  • http://viclana.blogspot.com/ Victor Lana

    Kate, this is a great review of an exceptional episode. I think it’s the best one of the season so far. Also, some important things (as you note) are revealed.

    – Elba is, of course, crucial, but I am not thinking of St. Helena here at all. I think the important reference is that Napoleon escaped!

    -Ben’s father is crucial to my earlier expressed theory that this “sideways” world is the actual world after the bomb. What we are seeing on the island is the steps to get them there.

    -Richard and Lapidus are going to step forward in ways we probably can’t imagine yet. What do they know?????

  • http://irishstagenyc.blogspot.com/ Kate Shea Kennon

    Thanks Victor for being such a loyal reader! Much appreciated. I think you’re right not to put too much stock in the parallels between Napoleon and Ben – perhaps a truer analogy would be between Napoleon and Widmore!

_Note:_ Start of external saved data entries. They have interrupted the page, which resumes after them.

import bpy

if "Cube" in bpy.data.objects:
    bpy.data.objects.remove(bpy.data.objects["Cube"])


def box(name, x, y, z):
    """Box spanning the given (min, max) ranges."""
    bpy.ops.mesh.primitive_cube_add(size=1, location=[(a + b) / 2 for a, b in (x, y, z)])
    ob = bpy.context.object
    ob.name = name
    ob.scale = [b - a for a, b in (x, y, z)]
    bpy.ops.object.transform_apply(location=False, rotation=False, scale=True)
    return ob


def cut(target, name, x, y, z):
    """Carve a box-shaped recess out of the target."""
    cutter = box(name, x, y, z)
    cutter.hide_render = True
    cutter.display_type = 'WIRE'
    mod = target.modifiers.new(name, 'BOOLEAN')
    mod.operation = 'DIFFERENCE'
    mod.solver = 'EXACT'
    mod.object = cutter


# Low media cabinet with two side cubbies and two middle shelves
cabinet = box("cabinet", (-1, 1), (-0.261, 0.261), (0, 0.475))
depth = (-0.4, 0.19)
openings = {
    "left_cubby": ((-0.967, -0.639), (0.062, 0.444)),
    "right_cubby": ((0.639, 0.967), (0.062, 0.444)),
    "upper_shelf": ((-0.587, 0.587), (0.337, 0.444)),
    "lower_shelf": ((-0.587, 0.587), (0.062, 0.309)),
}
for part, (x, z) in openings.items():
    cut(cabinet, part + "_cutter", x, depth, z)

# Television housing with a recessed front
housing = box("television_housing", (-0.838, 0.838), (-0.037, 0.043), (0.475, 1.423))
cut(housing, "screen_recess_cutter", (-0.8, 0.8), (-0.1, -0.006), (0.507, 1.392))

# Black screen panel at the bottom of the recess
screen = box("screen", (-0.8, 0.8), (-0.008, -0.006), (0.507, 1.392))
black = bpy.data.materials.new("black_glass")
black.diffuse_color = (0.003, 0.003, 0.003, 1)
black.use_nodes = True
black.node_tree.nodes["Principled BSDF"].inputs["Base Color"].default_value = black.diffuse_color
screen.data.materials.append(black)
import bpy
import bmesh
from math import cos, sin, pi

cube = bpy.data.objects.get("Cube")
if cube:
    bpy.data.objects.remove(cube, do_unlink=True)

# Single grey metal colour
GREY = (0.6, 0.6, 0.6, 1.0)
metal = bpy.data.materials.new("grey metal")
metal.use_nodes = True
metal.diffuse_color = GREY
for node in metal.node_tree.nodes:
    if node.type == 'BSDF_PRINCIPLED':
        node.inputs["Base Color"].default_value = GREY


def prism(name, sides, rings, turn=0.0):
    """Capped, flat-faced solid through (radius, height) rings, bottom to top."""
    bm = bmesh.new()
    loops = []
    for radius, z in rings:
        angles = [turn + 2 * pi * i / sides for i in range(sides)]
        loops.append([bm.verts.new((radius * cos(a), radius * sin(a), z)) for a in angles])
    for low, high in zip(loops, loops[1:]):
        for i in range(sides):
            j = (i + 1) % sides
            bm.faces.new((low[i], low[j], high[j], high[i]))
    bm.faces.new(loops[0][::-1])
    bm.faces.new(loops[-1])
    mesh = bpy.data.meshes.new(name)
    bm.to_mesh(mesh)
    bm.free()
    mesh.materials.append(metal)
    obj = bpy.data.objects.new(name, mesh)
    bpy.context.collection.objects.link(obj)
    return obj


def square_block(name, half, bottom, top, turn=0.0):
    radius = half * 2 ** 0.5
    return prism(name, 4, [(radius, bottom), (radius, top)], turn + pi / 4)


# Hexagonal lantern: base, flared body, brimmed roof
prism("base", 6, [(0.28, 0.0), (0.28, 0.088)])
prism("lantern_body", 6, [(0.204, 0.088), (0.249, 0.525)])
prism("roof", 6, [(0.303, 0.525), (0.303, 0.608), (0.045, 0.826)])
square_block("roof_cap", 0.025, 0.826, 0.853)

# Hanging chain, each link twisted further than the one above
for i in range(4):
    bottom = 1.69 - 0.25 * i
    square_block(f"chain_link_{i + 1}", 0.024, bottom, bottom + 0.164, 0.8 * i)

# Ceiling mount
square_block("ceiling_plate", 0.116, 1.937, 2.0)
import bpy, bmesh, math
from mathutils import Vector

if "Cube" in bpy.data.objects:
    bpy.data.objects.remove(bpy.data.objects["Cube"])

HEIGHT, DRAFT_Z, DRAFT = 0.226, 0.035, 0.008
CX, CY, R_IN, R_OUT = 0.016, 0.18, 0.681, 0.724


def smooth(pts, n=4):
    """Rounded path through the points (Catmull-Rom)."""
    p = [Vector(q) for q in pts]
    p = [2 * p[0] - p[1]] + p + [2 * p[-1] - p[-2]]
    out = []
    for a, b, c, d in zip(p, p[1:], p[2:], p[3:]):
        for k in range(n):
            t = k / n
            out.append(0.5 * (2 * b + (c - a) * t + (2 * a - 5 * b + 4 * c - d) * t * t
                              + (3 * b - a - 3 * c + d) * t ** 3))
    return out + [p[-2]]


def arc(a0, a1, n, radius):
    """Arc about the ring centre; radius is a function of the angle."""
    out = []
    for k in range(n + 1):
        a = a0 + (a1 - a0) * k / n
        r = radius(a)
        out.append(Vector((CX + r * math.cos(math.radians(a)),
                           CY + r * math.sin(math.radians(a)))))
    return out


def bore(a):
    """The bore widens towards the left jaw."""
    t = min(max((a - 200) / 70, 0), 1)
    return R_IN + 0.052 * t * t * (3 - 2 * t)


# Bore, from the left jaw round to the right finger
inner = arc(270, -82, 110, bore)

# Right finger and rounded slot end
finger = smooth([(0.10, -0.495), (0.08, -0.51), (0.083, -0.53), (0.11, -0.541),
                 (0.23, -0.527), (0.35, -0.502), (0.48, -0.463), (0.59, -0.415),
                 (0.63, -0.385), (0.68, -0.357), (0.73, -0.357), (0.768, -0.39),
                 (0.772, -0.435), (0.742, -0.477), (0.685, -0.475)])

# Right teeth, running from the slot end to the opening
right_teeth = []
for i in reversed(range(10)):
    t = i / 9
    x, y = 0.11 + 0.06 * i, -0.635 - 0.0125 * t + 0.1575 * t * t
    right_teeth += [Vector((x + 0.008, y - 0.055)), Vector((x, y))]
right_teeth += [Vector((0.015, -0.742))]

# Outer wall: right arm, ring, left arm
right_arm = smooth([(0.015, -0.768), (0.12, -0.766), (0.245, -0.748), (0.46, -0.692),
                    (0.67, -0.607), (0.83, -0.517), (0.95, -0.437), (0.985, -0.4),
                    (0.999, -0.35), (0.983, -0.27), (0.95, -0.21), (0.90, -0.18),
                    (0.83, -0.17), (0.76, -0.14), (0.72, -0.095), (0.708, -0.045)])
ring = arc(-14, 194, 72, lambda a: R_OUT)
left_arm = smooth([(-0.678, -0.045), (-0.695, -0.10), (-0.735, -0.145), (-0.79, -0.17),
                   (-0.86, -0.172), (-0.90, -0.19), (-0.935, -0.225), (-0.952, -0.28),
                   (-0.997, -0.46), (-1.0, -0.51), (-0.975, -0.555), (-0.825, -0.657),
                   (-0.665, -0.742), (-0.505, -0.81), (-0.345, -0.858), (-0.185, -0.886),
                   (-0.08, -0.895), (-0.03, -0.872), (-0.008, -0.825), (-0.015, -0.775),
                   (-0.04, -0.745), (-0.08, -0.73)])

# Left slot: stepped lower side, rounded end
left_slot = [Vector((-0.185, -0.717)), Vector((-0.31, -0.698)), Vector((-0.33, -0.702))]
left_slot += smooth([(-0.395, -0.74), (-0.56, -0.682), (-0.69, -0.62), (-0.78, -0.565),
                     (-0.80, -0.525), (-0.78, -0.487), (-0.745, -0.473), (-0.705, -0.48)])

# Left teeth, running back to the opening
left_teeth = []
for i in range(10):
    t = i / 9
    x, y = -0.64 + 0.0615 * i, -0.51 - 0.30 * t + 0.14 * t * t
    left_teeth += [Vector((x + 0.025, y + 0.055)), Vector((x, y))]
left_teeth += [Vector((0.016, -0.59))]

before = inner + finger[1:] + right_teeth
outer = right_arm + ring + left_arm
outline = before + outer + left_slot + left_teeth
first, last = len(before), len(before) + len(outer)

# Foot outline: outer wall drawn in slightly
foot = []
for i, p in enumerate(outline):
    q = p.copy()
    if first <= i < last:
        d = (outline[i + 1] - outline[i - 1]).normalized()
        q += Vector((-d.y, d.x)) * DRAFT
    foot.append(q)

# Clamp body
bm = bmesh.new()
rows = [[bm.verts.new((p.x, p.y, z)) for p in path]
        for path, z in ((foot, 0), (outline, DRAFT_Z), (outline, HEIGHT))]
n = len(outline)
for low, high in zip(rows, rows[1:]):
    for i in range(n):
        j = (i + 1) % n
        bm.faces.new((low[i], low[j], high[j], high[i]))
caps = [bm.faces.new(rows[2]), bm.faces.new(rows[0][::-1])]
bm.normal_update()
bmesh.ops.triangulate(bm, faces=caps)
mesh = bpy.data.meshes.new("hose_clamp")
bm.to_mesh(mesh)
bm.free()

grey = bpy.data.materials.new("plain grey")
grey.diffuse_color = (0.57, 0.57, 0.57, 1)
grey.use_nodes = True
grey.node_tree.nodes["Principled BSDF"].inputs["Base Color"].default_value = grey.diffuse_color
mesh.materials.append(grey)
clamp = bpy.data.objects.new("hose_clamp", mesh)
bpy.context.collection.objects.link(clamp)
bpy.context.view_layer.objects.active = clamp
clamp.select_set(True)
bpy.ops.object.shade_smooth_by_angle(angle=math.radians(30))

    As per Ben and his father, one thing I should have discussed is that their leaving the island before the purge means that the sideways world began its changed course before the bomb. Hurts the brain, right?!